• Spider Star

    Spider Star

    The human colony on the planet Argo has long explored and exploited the technology left behind by an extinct alien race. But then an archaeology team accidentally activates a terrible weapon...
    Read More.

  • Praise for Star Dragon

    Spider Star

    "Seldom does a storytelling talent come along as potent and fully mature as Mike Brotherton. His complex characters take you on a voyage that is both fiercely credible and astonishingly imaginative. This is Science Fiction."
    -- David Brin

    "Star Dragon is terrific fare, offering readers a fusion of hard science and grand adventure."
    -- Locus Magazine

    "Star Dragon is steeped in cosmology, the physics of interstellar travel, exobiology, artificial intelligence, bioscience. Brotherton, author of many scientific articles in refereed journals, has written a dramatic, provocative, utterly convincing hard science sf novel that includes an ironic twist that fans will love."
    -- Booklist starred review

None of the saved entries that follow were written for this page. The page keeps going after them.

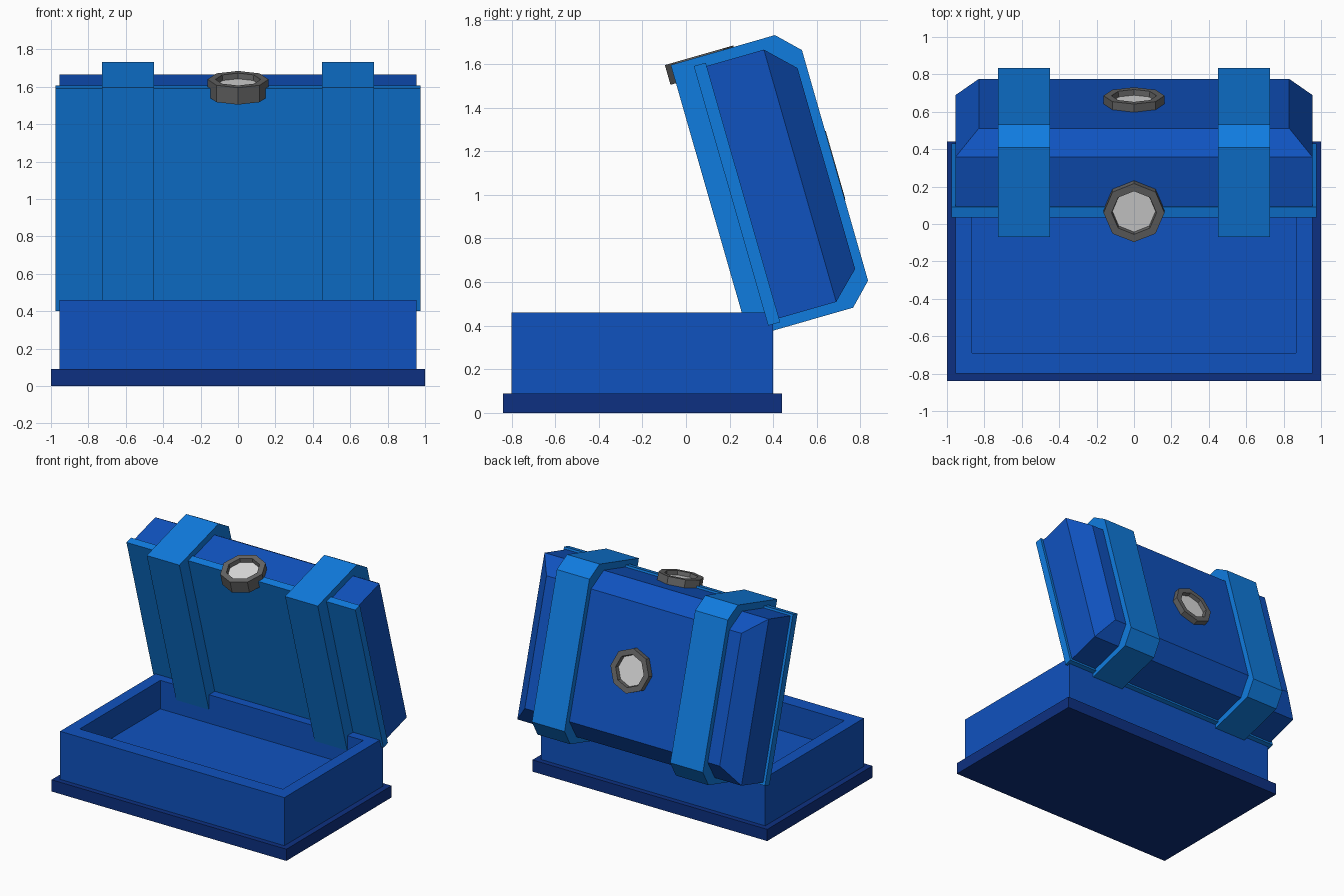
import bpy, bmesh, math
from mathutils import Matrix, Vector

if "Cube" in bpy.data.objects:
    bpy.data.objects.remove(bpy.data.objects["Cube"], do_unlink=True)


def material(name, rgb):
    mat = bpy.data.materials.new(name)
    mat.use_nodes = True
    mat.diffuse_color = (*rgb, 1)
    mat.node_tree.nodes["Principled BSDF"].inputs["Base Color"].default_value = (*rgb, 1)
    return mat


NAVY = material("navy blue", (0.004, 0.03, 0.22))
BLUE = material("royal blue", (0.005, 0.085, 0.52))
SKY = material("bright blue", (0.005, 0.2, 0.74))
GREY = material("dark grey", (0.13, 0.13, 0.13))
SILVER = material("light grey", (0.72, 0.72, 0.72))


def loft(name, rings, mats, matrix=Matrix(), end_slot=0):
    """Skin a stack of matching outlines and close both ends."""
    bm = bmesh.new()
    loops = [[bm.verts.new(p) for p in ring] for ring in rings]
    for a, b in zip(loops, loops[1:]):
        for i in range(len(a)):
            j = (i + 1) % len(a)
            bm.faces.new((a[i], a[j], b[j], b[i]))
    bm.faces.new(loops[0][::-1])
    bm.faces.new(loops[-1]).material_index = end_slot
    bmesh.ops.recalc_face_normals(bm, faces=bm.faces)
    mesh = bpy.data.meshes.new(name)
    bm.to_mesh(mesh)
    bm.free()
    for mat in mats:
        mesh.materials.append(mat)
    obj = bpy.data.objects.new(name, mesh)
    obj.matrix_world = matrix
    bpy.context.scene.collection.objects.link(obj)
    return obj


def rect(half_x, y0, y1, z):
    return [(-half_x, y0, z), (half_x, y0, z), (half_x, y1, z), (-half_x, y1, z)]


# Base: plinth and hollow tray
loft("plinth", [rect(1, -0.84, 0.44, 0), rect(1, -0.84, 0.44, 0.09)], [NAVY])
loft("tray", [rect(0.955, -0.8, 0.4, 0.09), rect(0.955, -0.8, 0.4, 0.46),
              rect(0.865, -0.69, 0.29, 0.46), rect(0.865, -0.69, 0.29, 0.24)], [BLUE])

# Lid frame: local y runs from latch edge to hinge, local z out of the lid top
LID = Matrix.Translation((0, -0.07, 1.595)) @ Matrix.Rotation(math.radians(-74), 4, "X")

loft("lid_rim", [rect(0.975, 0.034, 1.272, z) for z in (0.1, 0.157)], [SKY], LID)
loft("lid_body", [rect(0.955, 0.05, 1.253, 0.157), rect(0.955, 0.05, 1.253, 0.43),
                  rect(0.83, 0.174, 1.132, 0.555)], [BLUE], LID)

# Straps with chamfered corners
strap = [(0, 0), (0, 0.497), (0.1, 0.597), (1.2, 0.597), (1.3, 0.497), (1.3, 0)]
for side, sign in (("left", 1), ("right", -1)):
    loft(side + "_strap", [[(sign * x, y, z) for y, z in strap] for x in (0.45, 0.728)],
         [SKY], LID)


# Octagonal studs: grey collar with a recessed light disc
def stud(name, matrix):
    profile = [(0.163, -0.094), (0.163, 0), (0.12, 0), (0.115, -0.03)]
    rings = [[(r * math.cos(k * math.pi / 4), r * math.sin(k * math.pi / 4), z)
              for k in range(8)] for r, z in profile]
    loft(name, rings, [GREY, SILVER], LID @ matrix, end_slot=1)


stud("latch_stud", Matrix.Translation((0, -0.007, 0.137)) @ Matrix.Rotation(math.pi / 2, 4, "X"))
stud("lid_top_stud", Matrix.Translation((0, 0.65, 0.6)))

    "Readers hungry for the thought-provoking extrapolation and rigorous technical detail of old-fashioned hard SF are sure to enjoy astronomer Brotherton's first novel."
    -- Publishers Weekly

    "Mike Brotherton, himself a trained astrophysicist, combines the technical acuity and ingenuity of Robert Forward with the ironic, postmodern stance and style of M. John Harrison. In this, his debut novel, those twin talents unite to produce a work that is involving on any number of levels. It's just about all you could ask for in a hardcore SF adventure."
    -- Paul di Fillippo, SCI-FI.COM

  • Recent Posts

  • Recent Comments

  • Meta

Star Colors

July 29th, 2008

Phil Plait at Bad Astronomy addresses the question of why are there no green stars.   It’s a nice post and brings together astronomy and biology in interesting ways, and reminds me of the posts I did a couple of months ago for a friend who’d just sold a story about life on a world orbiting an M star and wanted to know some things about how it would look there.

At first I thought everything would look red, but decided that was not quite right.   Those posts have some very good links as references on this issue, on both the astrophysical and biological sides and I expect to refer back to them in the future.

And then discussing these issues with some fellow astronomers we figured out that if there weren’t exactly green stars, there are at least green star-like objects in the sky anyway.

Share/Bookmark

You can follow any responses to this entry through the RSS 2.0 feed. You can leave a response, or trackback from your own site.